Goal of the exercise: Some of the lines below need repeating. Reproduce exactly those between the lines holding "# Half cross-section" and "red.diffuse_color = (0.6, 0.03, 0.03, 1)", inclusive.

= = = = = = =

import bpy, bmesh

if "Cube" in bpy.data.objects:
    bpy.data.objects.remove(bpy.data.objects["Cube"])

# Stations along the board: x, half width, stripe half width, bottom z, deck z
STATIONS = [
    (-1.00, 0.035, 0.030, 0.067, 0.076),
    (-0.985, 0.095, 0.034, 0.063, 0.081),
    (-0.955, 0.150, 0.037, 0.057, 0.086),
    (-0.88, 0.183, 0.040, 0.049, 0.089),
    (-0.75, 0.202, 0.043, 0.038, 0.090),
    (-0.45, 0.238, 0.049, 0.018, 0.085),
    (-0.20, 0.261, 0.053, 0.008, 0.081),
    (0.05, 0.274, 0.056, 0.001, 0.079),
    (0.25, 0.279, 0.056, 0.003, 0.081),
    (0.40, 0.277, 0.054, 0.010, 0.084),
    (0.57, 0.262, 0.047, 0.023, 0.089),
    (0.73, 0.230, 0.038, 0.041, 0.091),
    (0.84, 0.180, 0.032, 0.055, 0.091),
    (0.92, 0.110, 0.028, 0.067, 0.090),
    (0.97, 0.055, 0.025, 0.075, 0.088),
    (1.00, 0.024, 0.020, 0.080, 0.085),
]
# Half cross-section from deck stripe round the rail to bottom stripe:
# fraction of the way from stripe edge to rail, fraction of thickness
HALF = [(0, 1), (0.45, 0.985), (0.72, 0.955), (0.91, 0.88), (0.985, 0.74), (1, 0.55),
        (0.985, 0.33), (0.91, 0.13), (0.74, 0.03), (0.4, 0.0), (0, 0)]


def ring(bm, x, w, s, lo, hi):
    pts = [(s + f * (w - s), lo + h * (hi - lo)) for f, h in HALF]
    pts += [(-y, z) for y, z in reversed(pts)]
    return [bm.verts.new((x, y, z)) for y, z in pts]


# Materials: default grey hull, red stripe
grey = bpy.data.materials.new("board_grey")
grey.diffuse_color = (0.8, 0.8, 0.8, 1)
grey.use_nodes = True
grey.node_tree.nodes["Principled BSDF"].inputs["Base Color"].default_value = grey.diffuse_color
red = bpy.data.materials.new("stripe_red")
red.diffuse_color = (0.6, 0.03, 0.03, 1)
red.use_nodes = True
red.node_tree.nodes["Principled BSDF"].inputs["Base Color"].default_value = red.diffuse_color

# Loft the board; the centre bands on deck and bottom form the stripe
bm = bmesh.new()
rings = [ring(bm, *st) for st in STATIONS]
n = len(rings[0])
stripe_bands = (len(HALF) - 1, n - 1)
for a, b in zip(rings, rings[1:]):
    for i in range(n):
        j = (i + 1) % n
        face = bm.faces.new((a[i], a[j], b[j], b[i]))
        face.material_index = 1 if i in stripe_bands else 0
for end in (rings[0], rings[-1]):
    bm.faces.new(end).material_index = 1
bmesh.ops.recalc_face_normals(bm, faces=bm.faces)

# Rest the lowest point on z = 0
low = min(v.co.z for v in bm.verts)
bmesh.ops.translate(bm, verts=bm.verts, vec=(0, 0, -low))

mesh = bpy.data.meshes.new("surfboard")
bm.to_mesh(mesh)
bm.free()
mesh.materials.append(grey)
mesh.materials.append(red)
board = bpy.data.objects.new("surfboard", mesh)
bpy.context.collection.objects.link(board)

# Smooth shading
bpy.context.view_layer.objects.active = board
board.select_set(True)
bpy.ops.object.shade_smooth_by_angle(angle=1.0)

= = = = = = =

Task result:
# Half cross-section from deck stripe round the rail to bottom stripe:
# fraction of the way from stripe edge to rail, fraction of thickness
HALF = [(0, 1), (0.45, 0.985), (0.72, 0.955), (0.91, 0.88), (0.985, 0.74), (1, 0.55),
        (0.985, 0.33), (0.91, 0.13), (0.74, 0.03), (0.4, 0.0), (0, 0)]


def ring(bm, x, w, s, lo, hi):
    pts = [(s + f * (w - s), lo + h * (hi - lo)) for f, h in HALF]
    pts += [(-y, z) for y, z in reversed(pts)]
    return [bm.verts.new((x, y, z)) for y, z in pts]


# Materials: default grey hull, red stripe
grey = bpy.data.materials.new("board_grey")
grey.diffuse_color = (0.8, 0.8, 0.8, 1)
grey.use_nodes = True
grey.node_tree.nodes["Principled BSDF"].inputs["Base Color"].default_value = grey.diffuse_color
red = bpy.data.materials.new("stripe_red")
red.diffuse_color = (0.6, 0.03, 0.03, 1)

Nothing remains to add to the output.